_Your task:_ Only the lines from the first line of the records through the line containing "m.use_nodes = True" belong in the answer. Copy them exactly.
+++++
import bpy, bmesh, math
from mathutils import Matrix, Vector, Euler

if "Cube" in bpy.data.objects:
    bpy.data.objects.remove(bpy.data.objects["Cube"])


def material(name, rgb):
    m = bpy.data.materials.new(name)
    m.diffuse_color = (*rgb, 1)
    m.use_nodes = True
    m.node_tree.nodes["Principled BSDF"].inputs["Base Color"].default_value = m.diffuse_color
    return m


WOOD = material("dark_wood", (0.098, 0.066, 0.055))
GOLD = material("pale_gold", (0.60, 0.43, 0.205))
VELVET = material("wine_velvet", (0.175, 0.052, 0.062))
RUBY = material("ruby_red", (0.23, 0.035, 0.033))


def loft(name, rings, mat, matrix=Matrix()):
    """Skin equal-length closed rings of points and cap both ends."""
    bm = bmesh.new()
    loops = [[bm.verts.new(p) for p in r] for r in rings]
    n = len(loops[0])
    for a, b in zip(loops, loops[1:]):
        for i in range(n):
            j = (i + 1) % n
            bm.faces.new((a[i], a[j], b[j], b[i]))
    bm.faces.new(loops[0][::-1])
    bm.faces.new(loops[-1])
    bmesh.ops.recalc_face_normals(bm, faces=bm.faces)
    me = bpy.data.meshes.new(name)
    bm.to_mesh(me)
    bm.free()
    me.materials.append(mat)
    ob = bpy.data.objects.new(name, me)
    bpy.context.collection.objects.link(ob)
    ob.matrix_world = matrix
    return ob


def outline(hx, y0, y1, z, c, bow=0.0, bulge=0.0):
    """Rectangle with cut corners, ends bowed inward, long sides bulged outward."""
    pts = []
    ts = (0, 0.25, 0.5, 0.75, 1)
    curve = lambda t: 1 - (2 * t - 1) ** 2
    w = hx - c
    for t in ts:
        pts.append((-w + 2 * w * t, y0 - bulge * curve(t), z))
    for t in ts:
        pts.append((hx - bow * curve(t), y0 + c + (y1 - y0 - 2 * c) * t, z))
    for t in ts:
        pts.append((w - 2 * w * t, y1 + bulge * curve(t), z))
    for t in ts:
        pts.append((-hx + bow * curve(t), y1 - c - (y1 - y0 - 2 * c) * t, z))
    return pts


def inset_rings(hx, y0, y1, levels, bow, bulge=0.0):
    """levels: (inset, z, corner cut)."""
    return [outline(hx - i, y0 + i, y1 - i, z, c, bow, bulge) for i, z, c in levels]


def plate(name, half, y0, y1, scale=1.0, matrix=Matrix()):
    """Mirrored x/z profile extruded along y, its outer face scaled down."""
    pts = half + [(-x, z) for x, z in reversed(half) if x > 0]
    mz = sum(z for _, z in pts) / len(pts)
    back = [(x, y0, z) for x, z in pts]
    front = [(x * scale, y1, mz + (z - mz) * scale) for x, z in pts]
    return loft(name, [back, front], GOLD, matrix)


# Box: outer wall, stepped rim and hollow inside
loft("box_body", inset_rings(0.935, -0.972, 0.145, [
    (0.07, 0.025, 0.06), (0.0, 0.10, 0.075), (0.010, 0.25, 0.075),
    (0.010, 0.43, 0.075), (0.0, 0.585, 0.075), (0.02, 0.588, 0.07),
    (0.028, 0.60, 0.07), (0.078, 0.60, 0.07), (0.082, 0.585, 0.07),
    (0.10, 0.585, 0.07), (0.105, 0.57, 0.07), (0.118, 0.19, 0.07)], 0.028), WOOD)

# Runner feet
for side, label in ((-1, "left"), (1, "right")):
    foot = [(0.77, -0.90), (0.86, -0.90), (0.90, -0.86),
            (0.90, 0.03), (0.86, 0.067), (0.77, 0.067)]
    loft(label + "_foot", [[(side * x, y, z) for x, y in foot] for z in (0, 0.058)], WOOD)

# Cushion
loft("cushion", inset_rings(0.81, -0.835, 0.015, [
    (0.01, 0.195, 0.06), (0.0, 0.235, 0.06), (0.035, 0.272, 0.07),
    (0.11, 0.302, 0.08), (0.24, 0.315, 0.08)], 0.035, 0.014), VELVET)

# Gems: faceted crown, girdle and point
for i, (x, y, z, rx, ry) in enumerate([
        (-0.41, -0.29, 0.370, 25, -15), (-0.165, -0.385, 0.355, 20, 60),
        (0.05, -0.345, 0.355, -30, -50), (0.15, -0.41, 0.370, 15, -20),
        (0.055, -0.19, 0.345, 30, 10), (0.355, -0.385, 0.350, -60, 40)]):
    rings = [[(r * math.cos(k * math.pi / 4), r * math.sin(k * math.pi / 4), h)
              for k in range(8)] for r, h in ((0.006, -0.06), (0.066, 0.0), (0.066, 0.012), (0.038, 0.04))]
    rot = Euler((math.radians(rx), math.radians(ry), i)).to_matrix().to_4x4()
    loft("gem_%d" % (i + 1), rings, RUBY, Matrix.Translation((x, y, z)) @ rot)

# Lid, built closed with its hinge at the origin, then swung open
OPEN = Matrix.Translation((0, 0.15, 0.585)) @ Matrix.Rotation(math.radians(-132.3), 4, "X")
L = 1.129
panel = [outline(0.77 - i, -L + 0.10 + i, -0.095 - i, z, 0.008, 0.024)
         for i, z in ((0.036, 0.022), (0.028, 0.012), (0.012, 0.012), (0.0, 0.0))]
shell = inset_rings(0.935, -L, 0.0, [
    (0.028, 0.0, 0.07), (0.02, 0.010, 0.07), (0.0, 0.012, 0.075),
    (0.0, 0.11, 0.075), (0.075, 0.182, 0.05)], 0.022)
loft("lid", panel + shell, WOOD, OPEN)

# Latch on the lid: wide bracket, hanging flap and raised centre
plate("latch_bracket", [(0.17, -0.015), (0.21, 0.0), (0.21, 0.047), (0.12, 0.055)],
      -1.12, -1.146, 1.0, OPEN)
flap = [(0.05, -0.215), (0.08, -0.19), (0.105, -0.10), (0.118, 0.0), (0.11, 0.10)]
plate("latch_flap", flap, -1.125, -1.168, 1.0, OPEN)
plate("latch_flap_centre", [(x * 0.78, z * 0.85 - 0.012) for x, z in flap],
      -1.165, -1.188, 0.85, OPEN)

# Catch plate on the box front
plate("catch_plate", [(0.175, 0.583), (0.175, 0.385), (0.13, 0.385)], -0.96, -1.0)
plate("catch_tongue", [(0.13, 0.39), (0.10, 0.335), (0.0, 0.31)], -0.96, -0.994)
+++++
_Result:_
import bpy, bmesh, math
from mathutils import Matrix, Vector, Euler

if "Cube" in bpy.data.objects:
    bpy.data.objects.remove(bpy.data.objects["Cube"])


def material(name, rgb):
    m = bpy.data.materials.new(name)
    m.diffuse_color = (*rgb, 1)
    m.use_nodes = True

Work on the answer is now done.